Instructions for the task:
Retype all of the material exactly, leaving no line out.

Source material:
=== Begin Enclosure ===

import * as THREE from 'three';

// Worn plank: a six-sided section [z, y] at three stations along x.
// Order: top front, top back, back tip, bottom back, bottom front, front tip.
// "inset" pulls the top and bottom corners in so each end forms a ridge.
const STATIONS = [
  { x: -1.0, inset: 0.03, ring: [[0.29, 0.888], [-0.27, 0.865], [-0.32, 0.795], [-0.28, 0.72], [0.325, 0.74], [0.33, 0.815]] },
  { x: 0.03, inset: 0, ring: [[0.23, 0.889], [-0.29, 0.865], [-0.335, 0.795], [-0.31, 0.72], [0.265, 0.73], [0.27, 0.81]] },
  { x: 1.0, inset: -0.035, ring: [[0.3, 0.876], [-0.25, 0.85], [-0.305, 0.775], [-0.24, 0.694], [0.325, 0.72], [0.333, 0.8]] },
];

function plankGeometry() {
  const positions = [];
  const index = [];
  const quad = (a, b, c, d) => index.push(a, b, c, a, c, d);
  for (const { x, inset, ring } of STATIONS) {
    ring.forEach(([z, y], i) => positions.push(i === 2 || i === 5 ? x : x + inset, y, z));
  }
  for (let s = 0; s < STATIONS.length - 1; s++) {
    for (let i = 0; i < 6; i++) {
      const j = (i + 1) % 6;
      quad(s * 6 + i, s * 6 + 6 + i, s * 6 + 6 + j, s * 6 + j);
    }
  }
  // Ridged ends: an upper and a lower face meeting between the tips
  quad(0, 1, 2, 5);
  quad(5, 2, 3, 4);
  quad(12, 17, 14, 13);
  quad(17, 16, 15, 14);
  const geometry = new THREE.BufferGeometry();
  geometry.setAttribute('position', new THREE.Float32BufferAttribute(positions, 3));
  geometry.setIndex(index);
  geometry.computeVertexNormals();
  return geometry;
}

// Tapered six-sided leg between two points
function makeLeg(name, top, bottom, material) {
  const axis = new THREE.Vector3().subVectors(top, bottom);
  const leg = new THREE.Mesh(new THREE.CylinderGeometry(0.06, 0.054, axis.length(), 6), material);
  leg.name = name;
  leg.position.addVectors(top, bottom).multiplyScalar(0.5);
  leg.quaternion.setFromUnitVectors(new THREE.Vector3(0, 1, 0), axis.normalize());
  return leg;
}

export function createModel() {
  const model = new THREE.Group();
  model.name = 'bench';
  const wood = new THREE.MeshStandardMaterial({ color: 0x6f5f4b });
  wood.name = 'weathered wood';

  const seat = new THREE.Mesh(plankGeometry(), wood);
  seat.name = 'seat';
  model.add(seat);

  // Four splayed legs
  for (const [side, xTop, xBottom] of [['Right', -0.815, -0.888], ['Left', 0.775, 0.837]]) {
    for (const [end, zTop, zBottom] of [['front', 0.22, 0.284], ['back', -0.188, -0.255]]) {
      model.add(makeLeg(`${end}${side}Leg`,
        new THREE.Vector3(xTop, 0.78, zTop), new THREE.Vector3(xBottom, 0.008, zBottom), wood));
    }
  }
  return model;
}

=== End Enclosure ===

Output for this exercise:
import * as THREE from 'three';

// Worn plank: a six-sided section [z, y] at three stations along x.
// Order: top front, top back, back tip, bottom back, bottom front, front tip.
// "inset" pulls the top and bottom corners in so each end forms a ridge.
const STATIONS = [
  { x: -1.0, inset: 0.03, ring: [[0.29, 0.888], [-0.27, 0.865], [-0.32, 0.795], [-0.28, 0.72], [0.325, 0.74], [0.33, 0.815]] },
  { x: 0.03, inset: 0, ring: [[0.23, 0.889], [-0.29, 0.865], [-0.335, 0.795], [-0.31, 0.72], [0.265, 0.73], [0.27, 0.81]] },
  { x: 1.0, inset: -0.035, ring: [[0.3, 0.876], [-0.25, 0.85], [-0.305, 0.775], [-0.24, 0.694], [0.325, 0.72], [0.333, 0.8]] },
];

function plankGeometry() {
  const positions = [];
  const index = [];
  const quad = (a, b, c, d) => index.push(a, b, c, a, c, d);
  for (const { x, inset, ring } of STATIONS) {
    ring.forEach(([z, y], i) => positions.push(i === 2 || i === 5 ? x : x + inset, y, z));
  }
  for (let s = 0; s < STATIONS.length - 1; s++) {
    for (let i = 0; i < 6; i++) {
      const j = (i + 1) % 6;
      quad(s * 6 + i, s * 6 + 6 + i, s * 6 + 6 + j, s * 6 + j);
    }
  }
  // Ridged ends: an upper and a lower face meeting between the tips
  quad(0, 1, 2, 5);
  quad(5, 2, 3, 4);
  quad(12, 17, 14, 13);
  quad(17, 16, 15, 14);
  const geometry = new THREE.BufferGeometry();
  geometry.setAttribute('position', new THREE.Float32BufferAttribute(positions, 3));
  geometry.setIndex(index);
  geometry.computeVertexNormals();
  return geometry;
}

// Tapered six-sided leg between two points
function makeLeg(name, top, bottom, material) {
  const axis = new THREE.Vector3().subVectors(top, bottom);
  const leg = new THREE.Mesh(new THREE.CylinderGeometry(0.06, 0.054, axis.length(), 6), material);
  leg.name = name;
  leg.position.addVectors(top, bottom).multiplyScalar(0.5);
  leg.quaternion.setFromUnitVectors(new THREE.Vector3(0, 1, 0), axis.normalize());
  return leg;
}

export function createModel() {
  const model = new THREE.Group();
  model.name = 'bench';
  const wood = new THREE.MeshStandardMaterial({ color: 0x6f5f4b });
  wood.name = 'weathered wood';

  const seat = new THREE.Mesh(plankGeometry(), wood);
  seat.name = 'seat';
  model.add(seat);

  // Four splayed legs
  for (const [side, xTop, xBottom] of [['Right', -0.815, -0.888], ['Left', 0.775, 0.837]]) {
    for (const [end, zTop, zBottom] of [['front', 0.22, 0.284], ['back', -0.188, -0.255]]) {
      model.add(makeLeg(`${end}${side}Leg`,
        new THREE.Vector3(xTop, 0.78, zTop), new THREE.Vector3(xBottom, 0.008, zBottom), wood));
    }
  }
  return model;
}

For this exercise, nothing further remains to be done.